## Saved data entries
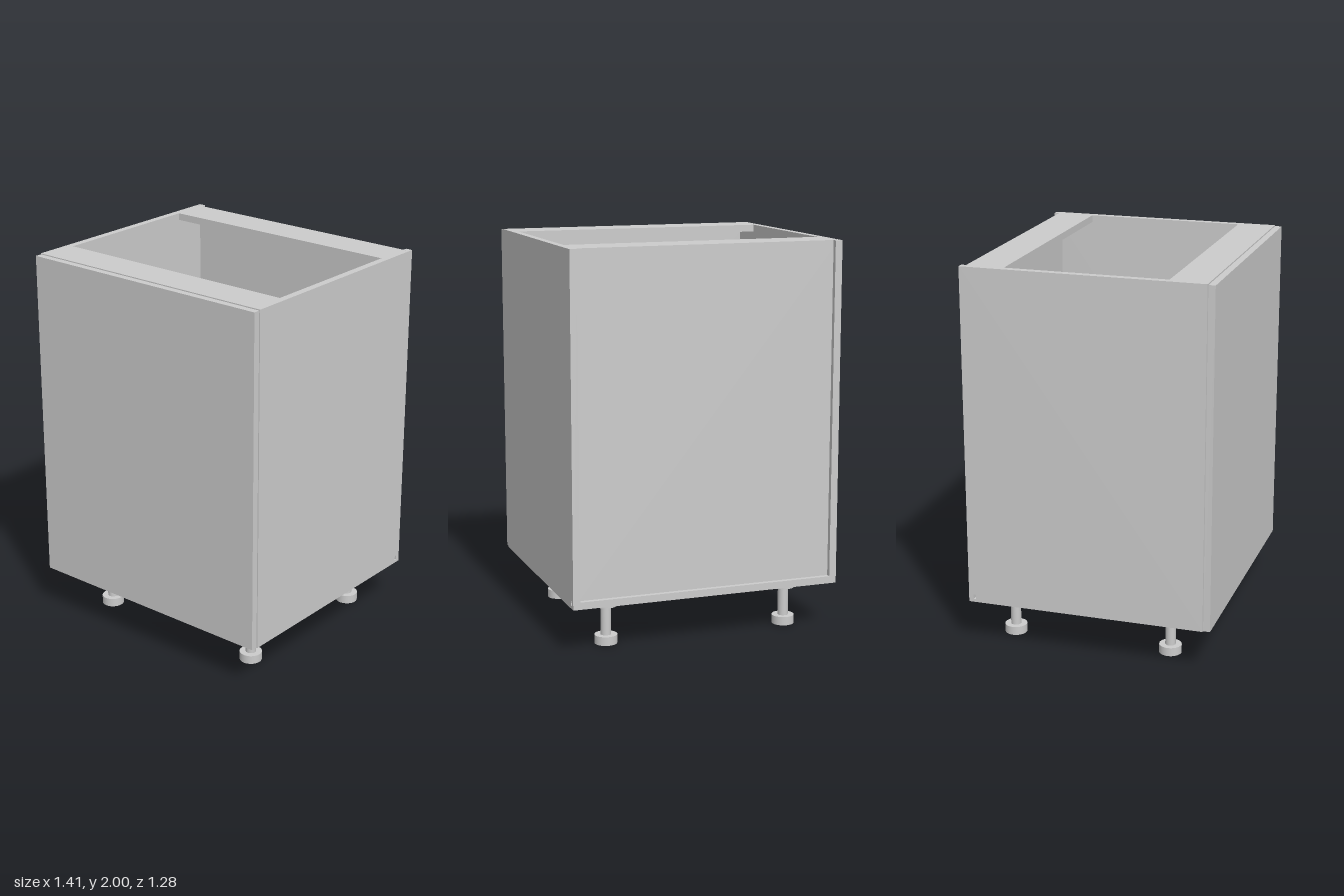
import * as THREE from 'three';

const W = 0.705, T = 0.037;          // half width, board thickness
const Y0 = 0.24, Y1 = 2;             // carcass bottom and top
const BACK = -0.64, FRONT = 0.6;     // carcass depth
const IN = W - T;

export function createModel() {
  const root = new THREE.Group();
  root.name = 'baseCabinet';
  const mat = new THREE.MeshStandardMaterial({ color: 0xcccccc });

  const add = (geo, name, parent = root) => {
    const m = new THREE.Mesh(geo, mat);
    m.name = name;
    parent.add(m);
    return m;
  };
  // Box given by its minimum and maximum corners
  const board = (name, x0, x1, y0, y1, z0, z1) => {
    const m = add(new THREE.BoxGeometry(x1 - x0, y1 - y0, z1 - z0), name);
    m.position.set((x0 + x1) / 2, (y0 + y1) / 2, (z0 + z1) / 2);
    return m;
  };

  // Side panels with a small slot low at the rear; shape drawn in (-z, y)
  const side = new THREE.Shape([
    new THREE.Vector2(-FRONT, Y0), new THREE.Vector2(-BACK, Y0),
    new THREE.Vector2(-BACK, Y1), new THREE.Vector2(-FRONT, Y1),
  ]);
  side.holes.push(new THREE.Path([
    new THREE.Vector2(0.603, 0.256), new THREE.Vector2(0.603, 0.28),
    new THREE.Vector2(0.615, 0.28), new THREE.Vector2(0.615, 0.256),
  ]));
  const sideGeo = new THREE.ExtrudeGeometry(side, { depth: T, bevelEnabled: false });
  sideGeo.rotateY(Math.PI / 2);
  add(sideGeo, 'leftSide').position.x = IN;
  add(sideGeo, 'rightSide').position.x = -W;

  // Bottom, recessed back panel and the two top rails
  board('bottom', -IN, IN, Y0, Y0 + T, BACK, FRONT);
  board('backPanel', -IN, IN, Y0 + T, Y1 - T, -0.615, -0.597);
  board('backRail', -IN, IN, Y1 - T, Y1, -0.615, -0.42);
  board('frontRail', -IN, IN, Y1 - T, Y1, 0.407, FRONT);

  // Door with a narrow gap to the carcass
  board('door', -0.702, 0.702, Y0 + 0.003, Y1 - 0.004, FRONT + 0.003, 0.638);

  // Small fixing pins in the top of the sides
  for (const x of [-0.69, 0.69])
    board('fixingPin', x - 0.005, x + 0.005, Y1 - 0.02, Y1 + 0.0005, -0.617, -0.607);

  // Adjustable feet: top plate, stem and base
  const plate = new THREE.CylinderGeometry(0.058, 0.058, 0.045, 32);
  const stem = new THREE.CylinderGeometry(0.027, 0.027, 0.16, 24);
  for (const x of [-0.485, 0.485]) {
    for (const z of [-0.47, 0.375]) {
      const foot = new THREE.Group();
      foot.name = 'foot';
      foot.position.set(x, 0, z);
      add(plate, 'footBase', foot).position.y = 0.0225;
      add(stem, 'footStem', foot).position.y = 0.12;
      add(plate, 'footPlate', foot).position.y = Y0 - 0.0225;
      root.add(foot);
    }
  }
  return root;
}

## Work item
Your output should be an exact copy of every line from the one containing "board('door', -0.702, 0.702, Y0" through the end of the records.

## Result of this exercise
  board('door', -0.702, 0.702, Y0 + 0.003, Y1 - 0.004, FRONT + 0.003, 0.638);

  // Small fixing pins in the top of the sides
  for (const x of [-0.69, 0.69])
    board('fixingPin', x - 0.005, x + 0.005, Y1 - 0.02, Y1 + 0.0005, -0.617, -0.607);

  // Adjustable feet: top plate, stem and base
  const plate = new THREE.CylinderGeometry(0.058, 0.058, 0.045, 32);
  const stem = new THREE.CylinderGeometry(0.027, 0.027, 0.16, 24);
  for (const x of [-0.485, 0.485]) {
    for (const z of [-0.47, 0.375]) {
      const foot = new THREE.Group();
      foot.name = 'foot';
      foot.position.set(x, 0, z);
      add(plate, 'footBase', foot).position.y = 0.0225;
      add(stem, 'footStem', foot).position.y = 0.12;
      add(plate, 'footPlate', foot).position.y = Y0 - 0.0225;
      root.add(foot);
    }
  }
  return root;
}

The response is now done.